Please filter the entries for the word "parent" and copy every line that has it.

> _Material to process_
········
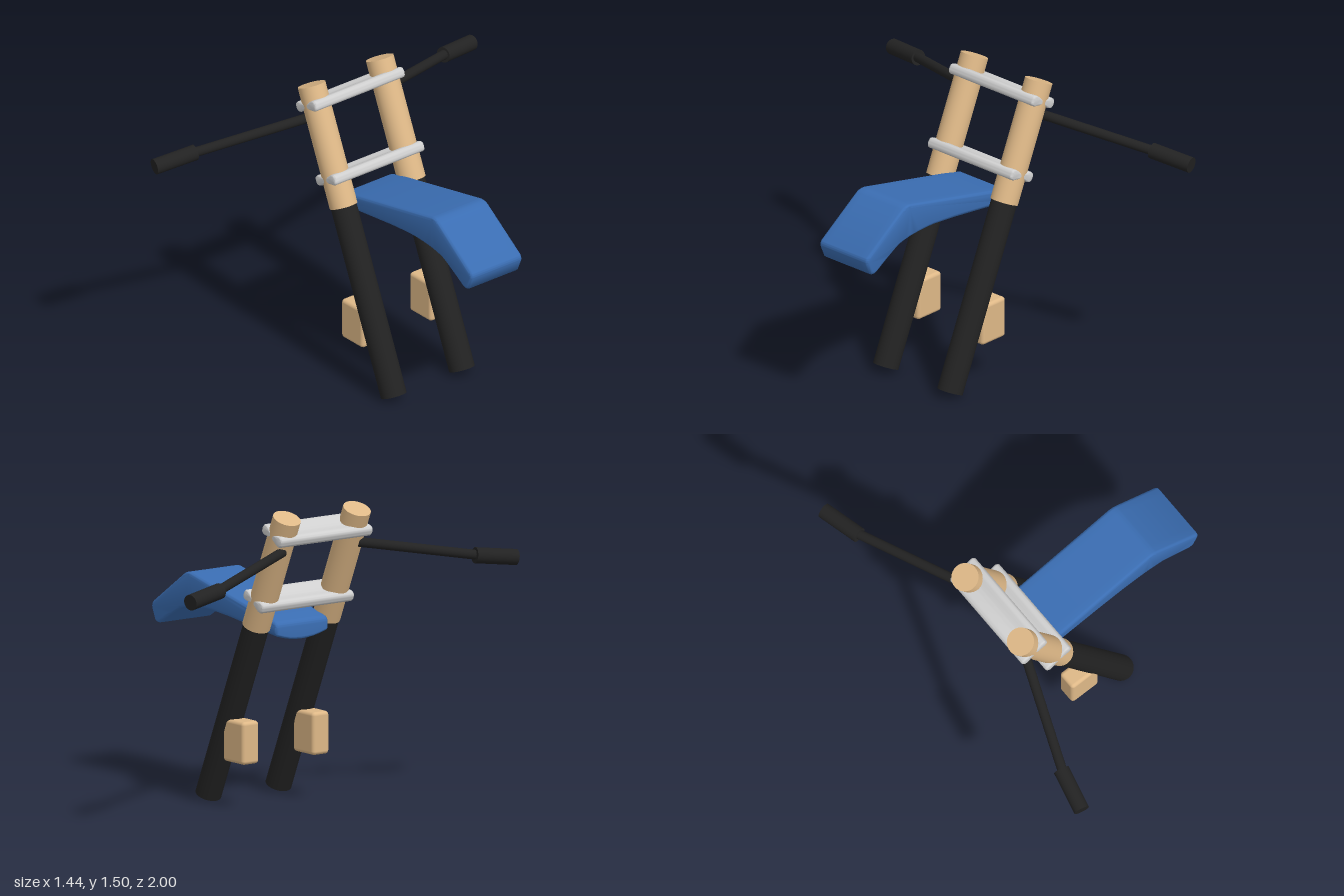
import * as THREE from 'three';
import { toCreasedNormals } from 'three/addons/utils/BufferGeometryUtils.js';
import { RoundedBoxGeometry } from 'three/addons/geometries/RoundedBoxGeometry.js';

const material = (name, color) => {
  const m = new THREE.MeshStandardMaterial({ color });
  m.name = name;
  return m;
};

function add(parent, name, geometry, mat) {
  const mesh = new THREE.Mesh(geometry, mat);
  mesh.name = name;
  parent.add(mesh);
  return mesh;
}

// Cylinder running between two points
function rod(parent, name, a, b, radius, mat) {
  const from = new THREE.Vector3(...a), to = new THREE.Vector3(...b);
  const dir = to.clone().sub(from);
  const mesh = add(parent, name, new THREE.CylinderGeometry(radius, radius, dir.length(), 32), mat);
  mesh.position.copy(from).add(to).multiplyScalar(0.5);
  mesh.quaternion.setFromUnitVectors(new THREE.Vector3(0, 1, 0), dir.normalize());
  return mesh;
}

// Side profile extruded across z with rounded edges, centred on z = 0
function slab(shape, width, bevel, steps = 1) {
  const g = new THREE.ExtrudeGeometry(shape, {
    depth: width - 2 * bevel, steps, curveSegments: 8,
    bevelSize: bevel, bevelThickness: bevel, bevelOffset: -bevel, bevelSegments: 4,
  });
  return g.translate(0, 0, bevel - width / 2);
}

// Dog-bone section of the fork clamps
function clampShape() {
  const half = [[0.083, 0], [0.076, 0.021], [0.055, 0.027], [0.028, 0.021], [0, 0.017],
    [-0.028, 0.021], [-0.055, 0.027], [-0.076, 0.021]];
  const pts = [...half, ...half.map(([u, v]) => [-u, -v])].map((p) => new THREE.Vector2(...p));
  return new THREE.Shape(new THREE.SplineCurve([...pts, pts[0]]).getPoints(64).slice(0, -1));
}

// Fender: beak-shaped side profile, underside bulging down along the middle at the rear
function fenderGeometry() {
  const s = new THREE.Shape();
  s.moveTo(-0.265, 0.837);
  s.lineTo(0.1, 0.895);
  s.lineTo(0.24, 0.917);
  s.quadraticCurveTo(0.4, 0.92, 0.49, 0.89);
  s.quadraticCurveTo(0.55, 0.86, 0.645, 0.799);
  s.quadraticCurveTo(0.675, 0.787, 0.69, 0.806);
  s.lineTo(0.714, 0.862);
  s.quadraticCurveTo(0.719, 0.885, 0.702, 0.899);
  s.lineTo(0.46, 1.067);
  s.quadraticCurveTo(0.435, 1.082, 0.405, 1.078);
  s.lineTo(-0.14, 0.963);
  s.lineTo(-0.255, 0.935);
  s.quadraticCurveTo(-0.279, 0.928, -0.28, 0.905);
  s.lineTo(-0.28, 0.85);
  s.quadraticCurveTo(-0.28, 0.837, -0.265, 0.837);
  const g = slab(s, 0.32, 0.016, 8);
  const p = g.attributes.position;
  for (let i = 0; i < p.count; i++) {
    const x = p.getX(i), y = p.getY(i), z = p.getZ(i);
    if (x < 0.22 && y < 0.91 + 0.16 * x) {
      const fade = Math.min(1, (0.22 - x) / 0.3);
      p.setY(i, y + 0.03 * fade * (z / 0.16) ** 2);
    }
  }
  return toCreasedNormals(g, 0.6);
}

export function createModel() {
  const tan = material('tan', 0xdeb887);
  const black = material('black', 0x222222);
  const blue = material('blue', 0x3a6db2);
  const grey = material('light grey', 0xcfcfcf);

  const model = new THREE.Group();
  model.name = 'motorcycleFrontEnd';

  // Raked fork: local y runs up along the tubes
  const fork = new THREE.Group();
  fork.name = 'fork';
  fork.position.set(0.19, 0.03, 0);
  fork.rotation.z = 0.408;
  model.add(fork);

  for (const side of [1, -1]) {
    const z = 0.213 * side;
    const label = side > 0 ? 'front' : 'rear';
    rod(fork, label + 'LowerTube', [0, 0, z], [0, 0.97, z], 0.064, black);
    rod(fork, label + 'UpperTube', [0, 0.96, z], [0, 1.574, z], 0.069, tan);

    // Block at the foot of each tube
    const block = add(model, label + 'BrakeBlock', new RoundedBoxGeometry(0.165, 0.21, 0.1, 4, 0.018), tan);
    block.position.set(-0.07, 0.33, z);

    // Handlebar and grip
    rod(model, label + 'Handlebar', [-0.42, 1.308, 0.23 * side], [-0.637, 1.212, 0.79 * side], 0.024, black);
    rod(model, label + 'Grip', [-0.635, 1.212, 0.775 * side], [-0.683, 1.186, 0.99 * side], 0.039, black);
  }

  // Clamps joining the tubes
  const clampGeometry = toCreasedNormals(slab(clampShape(), 0.562, 0.012), 0.7);
  [['lowerClamp', 1.107], ['upperClamp', 1.481]].forEach(([name, y]) => {
    add(fork, name, clampGeometry, grey).position.y = y;
  });

  add(model, 'fender', fenderGeometry(), blue);
  return model;
}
········
> _The completed task_
function add(parent, name, geometry, mat) {
  parent.add(mesh);
function rod(parent, name, a, b, radius, mat) {
  const mesh = add(parent, name, new THREE.CylinderGeometry(radius, radius, dir.length(), 32), mat);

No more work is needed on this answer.